I would never dream of attempting to push a guy into the corner asking them to something they felt kind of iffy about, and to the OP--I'm not saying that this is what happened--PLEASE do not think I'm saying that. Again I think there needs to be full, and open dialog between the person asking, and the person making said pipe. After all at least the OP's request to the maker--the maker was up front, and said--nah--I don't think I can do that. I feel that's better than you shelling out the money, and in the end you have a pipe that the maker feels bad about, and you the buyer feels bad about. It would kind of stink when the maker in the back of his mind says to himself---"Man--I really don't like the way this turned out, but this is kinda what the guy wanted me to try, and make."--I really am not too comfortable with it leaving my shop, bbuutttttt---well I guess we'll ship it."
Then the buyer gets it--maybe he sees the drilling is a little iffy, things are maybe not really what he thought--the buyer starts to have second thoughts on what he requested---both parties have remorse, and in the end niether are too happy about the outcome.
It pays to stop the problem before it starts.------all of this rambling comes from a guy who is a mechanic by trade--I get all kinds of requests about fixing things in ways that are not really to reliable, or the best way. I try to stop problems before they start. I know what its like to be on the end of----Hey this job you did--well--I changed my mind. Well fella I did, and gave you exactly what you requested--exactly. Now there is friction because of the end result didn't work as the one requesting it thought it would, or should.
 

Maddis
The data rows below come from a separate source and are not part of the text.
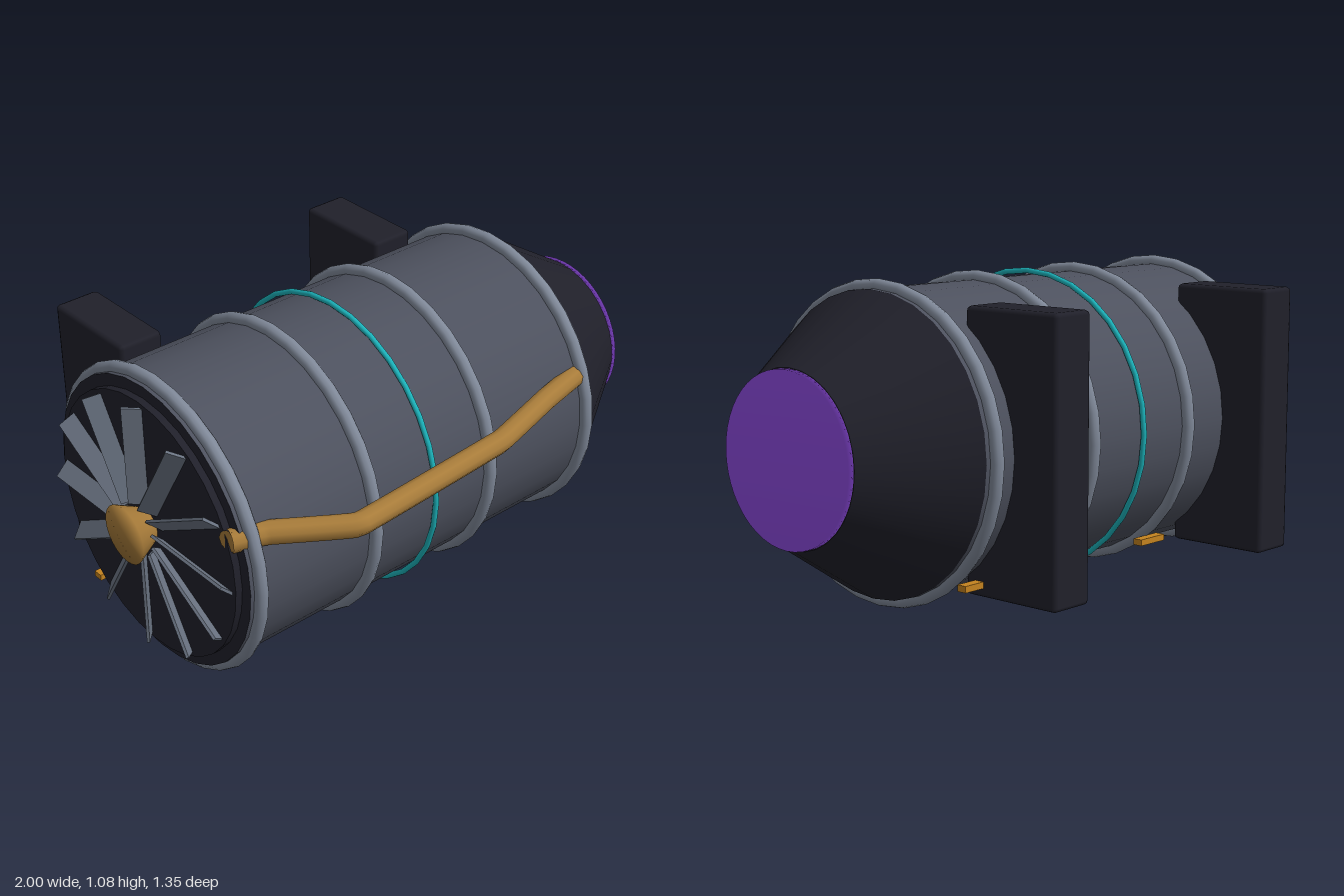
import * as THREE from 'three';
import { mergeVertices } from 'three/addons/utils/BufferGeometryUtils.js';
import { RoundedBoxGeometry } from 'three/addons/geometries/RoundedBoxGeometry.js';

const AXIS_Y = 0.547;

function paint(name, color) {
  const m = new THREE.MeshStandardMaterial({ color });
  m.name = name;
  return m;
}

// Cylinder or cone lying along x, from x0 (radius r0) to x1 (radius r1)
function barrel(x0, r0, x1, r1, sides = 32, open = false) {
  return new THREE.CylinderGeometry(r1, r0, x1 - x0, sides, 1, open)
    .rotateZ(-Math.PI / 2)
    .translate((x0 + x1) / 2, 0, 0);
}

// Shares normals across the rim so a flat cap shades softly
function soften(geometry) {
  geometry.deleteAttribute('normal');
  geometry.deleteAttribute('uv');
  const g = mergeVertices(geometry);
  g.computeVertexNormals();
  return g;
}

export function createModel() {
  const shell = paint('slate shell', 0x4d515e);
  const steel = paint('light steel', 0x7f8898);
  const blade = paint('blade grey', 0x6b7483);
  const dark = paint('dark metal', 0x20202a);
  const bronze = paint('bronze', 0xa87c3a);
  const amber = paint('amber', 0xc4831f);
  const cyan = paint('cyan', 0x1cb3bb);
  const purple = paint('purple glow', 0x8f4be2);

  const model = new THREE.Group();
  const engine = new THREE.Group();
  engine.name = 'engine';
  engine.position.y = AXIS_Y;
  model.add(engine);

  const add = (name, geometry, material, parent = engine) => {
    const mesh = new THREE.Mesh(geometry, material);
    mesh.name = name;
    parent.add(mesh);
    return mesh;
  };

  // Main casing, intake plate and exhaust cone
  add('casing', barrel(-0.89, 0.51, 0.63, 0.51), [shell, dark, dark]);
  add('intakePlate', barrel(-0.915, 0.468, -0.88, 0.468), dark);
  add('exhaustCone', barrel(0.63, 0.51, 0.978, 0.29), dark);
  add('exhaustGlow', soften(barrel(0.97, 0.287, 1.0, 0.287, 48)), purple);

  // Raised bands around the casing
  const band = (name, x, radius, tube, material) =>
    add(name, new THREE.TorusGeometry(radius, tube, 10, 32).rotateY(Math.PI / 2).translate(x, 0, 0), material);
  for (const x of [-0.855, -0.385, 0.125, 0.592]) band('casingBand', x, 0.519, 0.023, steel);
  band('lightBand', -0.13, 0.526, 0.01, cyan);

  // Fan: pitched blades around a hub that widens outward
  const fan = new THREE.Group();
  fan.name = 'fan';
  engine.add(fan);
  const bladeShape = new THREE.BoxGeometry(0.075, 0.36, 0.01)
    .rotateY(-Math.PI / 4)
    .translate(-0.932, 0.27, 0);
  const count = 12;
  for (let i = 0; i < count; i++) {
    add('fanBlade', bladeShape, blade, fan).rotation.x = (i / count) * Math.PI * 2;
  }
  add('fanHub', soften(barrel(-1.0, 0.105, -0.9, 0.055, 24)), bronze, fan);

  // Bent pipe along the front
  const points = [
    [-0.91, 0.44], [-0.8, 0.475], [-0.56, 0.632], [0.09, 0.59], [0.38, 0.51], [0.59, 0.462],
  ].map(([x, z]) => new THREE.Vector3(x, 0.175, z));
  const path = new THREE.CatmullRomCurve3(points, false, 'catmullrom', 0.05);
  add('frontPipe', new THREE.TubeGeometry(path, 60, 0.039, 10), bronze);
  const ends = [[points[0], -1], [points[points.length - 1], 1]];
  for (const [p, side] of ends) {
    const cap = add('pipeCap', new THREE.CircleGeometry(0.039, 10), bronze);
    cap.position.copy(p);
    cap.rotation.y = side * Math.PI / 2 + (side < 0 ? 0.3 : 0.22);
  }

  // Mounting pylons on the back
  for (const x of [-0.683, 0.42]) {
    add('pylon', new RoundedBoxGeometry(0.165, 0.935, 0.38, 1, 0.015), dark)
      .position.set(x, 0, -0.49);
  }

  // Small bars along the lower back
  for (const x of [-0.83, -0.38, 0.07, 0.52]) {
    add('lowerBar', new THREE.BoxGeometry(0.13, 0.022, 0.036), amber)
      .position.set(x, -0.425, -0.358);
  }

  return model;
}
Sales
Sales
#18
I do think things go well, on average, if you give the maker some degree of latitude. It's hard to get around the fact that it's more satisfying and captures a maker's attention more if there are creative and/or technical decisions to be made, as opposed to being told precisely the size, shape, stem color, bowl diameter, depth of blast, stain color, etc. on a commission. When someone makes something with full attention and creative investment it usually shows in the product.

That said, I've had people give me highly detailed specs with great results because they knew pipes, knew what kind of pipes I make, and our tastes lined up. On the other hand, I've also turned down requests for, "a bulldog sitter, natural sandblast, with a red and green speckled acrylic stem" or that kind of thing. Usually a little dialogue and clarification can bring customer and maker to a middle ground when you start that far apart.
 
#20
I do think things go well, on average, if you give the maker some degree of latitude. It's hard to get around the fact that it's more satisfying and captures a maker's attention more if there are creative and/or technical decisions to be made, as opposed to being told precisely the size, shape, stem color, bowl diameter, depth of blast, stain color, etc. on a commission. When someone makes something with full attention and creative investment it usually shows in the product.

That said, I've had people give me highly detailed specs with great results because they knew pipes, knew what kind of pipes I make, and our tastes lined up. On the other hand, I've also turned down requests for, "a bulldog sitter, natural sandblast, with a red and green speckled acrylic stem" or that kind of thing. Usually a little dialogue and clarification can bring customer and maker to a middle ground when you start that far apart.
It was @MakDragon who asked for that, wasn’t it? Just blink twice for yes.